is a binary variable. If $$\epsilon$$ is logistically distributed then you get

\begin{align*} P(X =1) = \frac{1}{1 + \exp(-\mu)} \end{align*}

This is one way to motivate logistic regression. Similarly if $$\epsilon$$ has a gaussian distribution you get a probit.

Another class of models of a similar form are random utility choice models. Here we assume typically that a class of say J choices each has an associated random variable, $$X_1, X_2,...,X_J$$, which typically represents the utility of value to the agent choosing.

We suppose that the agent makes the choice with the highest utility, i.e $$\arg max_{j \in 1,2,\dots,J} (X_1,\dots,X_J)$$ and each $$X_i$$ has the form:

$$X_i = \mu_i + \epsilon$$, where $$\mu_i$$ is the structural part of the value and $$\epsilon$$ is gumbel distributed noise with scale parameter $$\sigma$$.

Then if $$Y = \arg max_{j \in 1,2,\dots,J} (X_1,\dots,X_J)$$ is a random variable taking discrete values $$1,\dots, J$$ representing the observed choice

\begin{align*} P(Y =j) = \frac{exp(\frac{\mu_j}{\sigma})}{\sum_{i=1}^Jexp(\frac{\mu_i}{\sigma})} \end{align*}

The $$\mu_i$$'s themselves can be modelled as functions of other covariates of the choice or choice maker and this leads to slightly different models different models. Different choices of error also leads to different models (but in this case will not have convenient closed forms to work with).

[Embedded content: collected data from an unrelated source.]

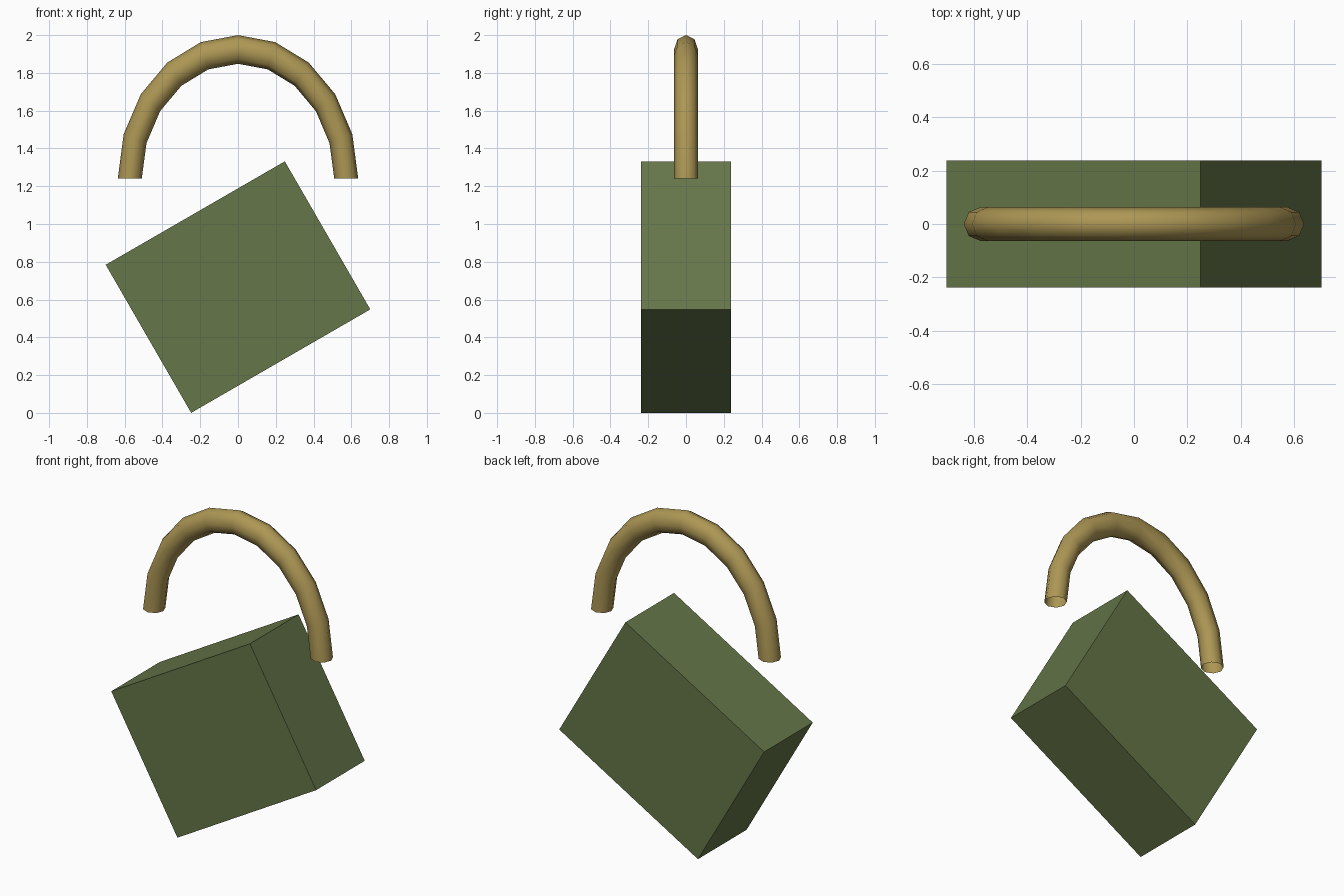
import bpy, bmesh
from math import sin, cos, pi, radians

if "Cube" in bpy.data.objects:
    bpy.data.objects.remove(bpy.data.objects["Cube"])


def material(name, rgb):
    m = bpy.data.materials.new(name)
    m.diffuse_color = (*rgb, 1)
    m.use_nodes = True
    m.node_tree.nodes["Principled BSDF"].inputs["Base Color"].default_value = m.diffuse_color
    return m


def finish(name, bm, mat, smooth=False):
    bmesh.ops.recalc_face_normals(bm, faces=bm.faces)
    me = bpy.data.meshes.new(name)
    bm.to_mesh(me)
    bm.free()
    for p in me.polygons:
        p.use_smooth = smooth
    me.materials.append(mat)
    ob = bpy.data.objects.new(name, me)
    bpy.context.collection.objects.link(ob)
    return ob


# Padlock body: plain box, tilted 30 degrees and resting on its lower edge
bm = bmesh.new()
bmesh.ops.create_cube(bm, size=1)
bmesh.ops.scale(bm, vec=(1.095, 0.475, 0.905), verts=bm.verts)
body = finish("lock_body", bm, material("green", (0.13, 0.18, 0.065)))
body.rotation_euler.y = -radians(30)
body.location.z = 0.666

# Shackle: open-ended half ring, eight-sided tube, stretched upwards
SEGS, SIDES, R, r, STRETCH = 10, 8, 0.573, 0.0635, 1.194
bm = bmesh.new()
rings = []
for i in range(SEGS + 1):
    a = pi * i / SEGS
    ring = []
    for j in range(SIDES):
        b = 2 * pi * j / SIDES
        d = R + r * cos(b)
        ring.append(bm.verts.new((d * cos(a), r * sin(b), STRETCH * d * sin(a))))
    rings.append(ring)
for p, q in zip(rings, rings[1:]):
    for j in range(SIDES):
        k = (j + 1) % SIDES
        bm.faces.new((p[j], p[k], q[k], q[j]))
shackle = finish("shackle", bm, material("brass", (0.42, 0.31, 0.09)), smooth=True)
shackle.location.z = 1.24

These are just a few examples of models with what I believe to be the flavour of model you are looking for. It would not be impossible to construct variable of the form you described directly on the observed space, but I believe there are larger literatures where we imagine a continuous noisy latent space that then gets transformed to the discrete space. The reason for this is that discrete distributions are not location families and thus composing a mean function with an additive discrete error gives you a different distribution than the error.